Redevelopment in Overtown and Liberty City’s Scott Carver community are also priorities for Moss.  

“We have to make sure we put together a mega plan for Overtown. We’ve got a mega plan for the baseball stadium, and the tunnel and the museums,” Moss said.

He said he hopes to replicate his success in bringing affordable housing to his district in the Liberty City community.

“We also have to make sure that we make good on the Scott Carver promises that we made. Replace all of the public housing that was lost as a result of the Hope VI project,” he said of the scandal and corruption-plagued housing debacle that was the subject of the Miami Herald’s  “House of Lies’’ expose.

Moss’ 1993 election to the commission after Hurricane Andrew in 1992 provided him with an ideal opportunity to test his mantle. The plan to rebuild what is now a revamped South Dade area was named The Moss Plan in recognition of the commissioner’s diligent efforts to restore the community after the devastating storm – landing the area $73 million in federal spending.

Commissioner Sally Heyman voted in favor of Moss’s selection as chair. In an emailed statement, she said, “In voting for Commissioner Moss as Chair, I believe he offers this Commission and our County a disciplined leadership that will be respectful, inclusive and professional. That he has consistently demonstrated that style as a commission colleague merited my vote.”

Heyman was joined by Commissioners Barbara Jordan, Dorrin Rolle, Audrey Edmonson, Carlos Gimenez, Katy Sorensen, Javier Souto and Moss himself in the vote that won him the selection.
Commissioners Rebeca Sosa, Joe Martinez, outgoing Chair Bruno Barreiro, Natacha Seijas and Diaz all cast their votes for Diaz.

Moss, who has been the executive director of the Richmond Perrine Optimist Club – a non-profit that serves the youth, the poor, the elderly, the unemployed and otherwise disadvantaged people in South Miami-Dade  for more than 25 years, said his top priority as chair is dealing with the local economy.

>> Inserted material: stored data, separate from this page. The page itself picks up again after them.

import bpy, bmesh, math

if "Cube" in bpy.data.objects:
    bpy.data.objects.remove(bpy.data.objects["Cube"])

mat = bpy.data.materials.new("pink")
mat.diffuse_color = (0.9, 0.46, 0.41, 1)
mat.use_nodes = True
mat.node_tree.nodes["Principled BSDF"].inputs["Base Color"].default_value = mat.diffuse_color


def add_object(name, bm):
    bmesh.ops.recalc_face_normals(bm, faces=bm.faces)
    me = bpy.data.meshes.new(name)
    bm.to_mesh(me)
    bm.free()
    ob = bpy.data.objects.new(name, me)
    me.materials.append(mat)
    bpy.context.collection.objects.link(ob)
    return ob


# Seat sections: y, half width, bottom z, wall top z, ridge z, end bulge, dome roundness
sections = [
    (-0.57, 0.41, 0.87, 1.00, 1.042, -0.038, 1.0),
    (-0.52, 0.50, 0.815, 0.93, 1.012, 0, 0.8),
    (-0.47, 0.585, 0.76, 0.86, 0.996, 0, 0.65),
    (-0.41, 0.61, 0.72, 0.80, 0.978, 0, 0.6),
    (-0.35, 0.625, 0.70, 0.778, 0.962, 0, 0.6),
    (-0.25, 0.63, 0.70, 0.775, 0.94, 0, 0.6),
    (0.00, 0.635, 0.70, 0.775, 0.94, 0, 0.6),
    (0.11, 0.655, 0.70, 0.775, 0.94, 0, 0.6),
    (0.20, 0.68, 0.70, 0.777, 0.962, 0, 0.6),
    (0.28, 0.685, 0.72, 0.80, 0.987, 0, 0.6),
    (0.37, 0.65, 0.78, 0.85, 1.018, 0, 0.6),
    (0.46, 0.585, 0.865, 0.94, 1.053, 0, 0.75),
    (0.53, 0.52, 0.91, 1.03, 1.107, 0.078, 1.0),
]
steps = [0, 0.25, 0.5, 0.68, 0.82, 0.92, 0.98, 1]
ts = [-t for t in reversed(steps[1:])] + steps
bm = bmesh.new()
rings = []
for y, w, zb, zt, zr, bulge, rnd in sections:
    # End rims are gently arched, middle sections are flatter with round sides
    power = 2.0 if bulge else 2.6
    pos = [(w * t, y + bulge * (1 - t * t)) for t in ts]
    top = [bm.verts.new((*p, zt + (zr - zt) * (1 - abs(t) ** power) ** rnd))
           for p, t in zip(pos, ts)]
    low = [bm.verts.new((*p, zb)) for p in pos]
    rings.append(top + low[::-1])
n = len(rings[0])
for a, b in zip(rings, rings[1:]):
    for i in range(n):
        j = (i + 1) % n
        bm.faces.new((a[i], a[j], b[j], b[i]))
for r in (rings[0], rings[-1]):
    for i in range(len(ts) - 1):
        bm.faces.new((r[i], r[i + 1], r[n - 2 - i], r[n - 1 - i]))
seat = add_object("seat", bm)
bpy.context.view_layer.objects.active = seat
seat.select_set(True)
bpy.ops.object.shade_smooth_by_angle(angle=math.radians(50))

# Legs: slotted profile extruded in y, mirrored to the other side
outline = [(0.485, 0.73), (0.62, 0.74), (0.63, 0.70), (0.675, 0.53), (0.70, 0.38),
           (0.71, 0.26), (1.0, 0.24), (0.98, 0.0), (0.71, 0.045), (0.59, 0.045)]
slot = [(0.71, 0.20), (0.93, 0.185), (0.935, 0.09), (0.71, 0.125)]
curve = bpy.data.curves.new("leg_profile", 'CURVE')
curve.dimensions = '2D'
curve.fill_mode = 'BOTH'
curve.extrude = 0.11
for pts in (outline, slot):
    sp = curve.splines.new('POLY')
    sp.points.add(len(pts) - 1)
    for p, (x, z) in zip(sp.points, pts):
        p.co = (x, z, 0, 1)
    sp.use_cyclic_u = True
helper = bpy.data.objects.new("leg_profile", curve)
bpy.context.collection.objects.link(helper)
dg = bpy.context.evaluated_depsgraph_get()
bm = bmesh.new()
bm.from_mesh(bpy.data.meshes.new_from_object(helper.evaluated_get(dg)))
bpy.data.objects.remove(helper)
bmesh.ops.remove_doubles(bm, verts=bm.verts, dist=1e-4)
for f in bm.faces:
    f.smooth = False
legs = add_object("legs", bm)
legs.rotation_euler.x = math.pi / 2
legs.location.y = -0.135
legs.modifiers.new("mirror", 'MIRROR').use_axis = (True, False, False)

He said his plans include “making sure that we can get through this financial crisis, keep as many people as possible in their homes…keep people in jobs, and keep people in the community.
Stop the flight that we see out of Miami-Dade County.”

Photo: Miami-Dade County Commission Chairman Dennis Moss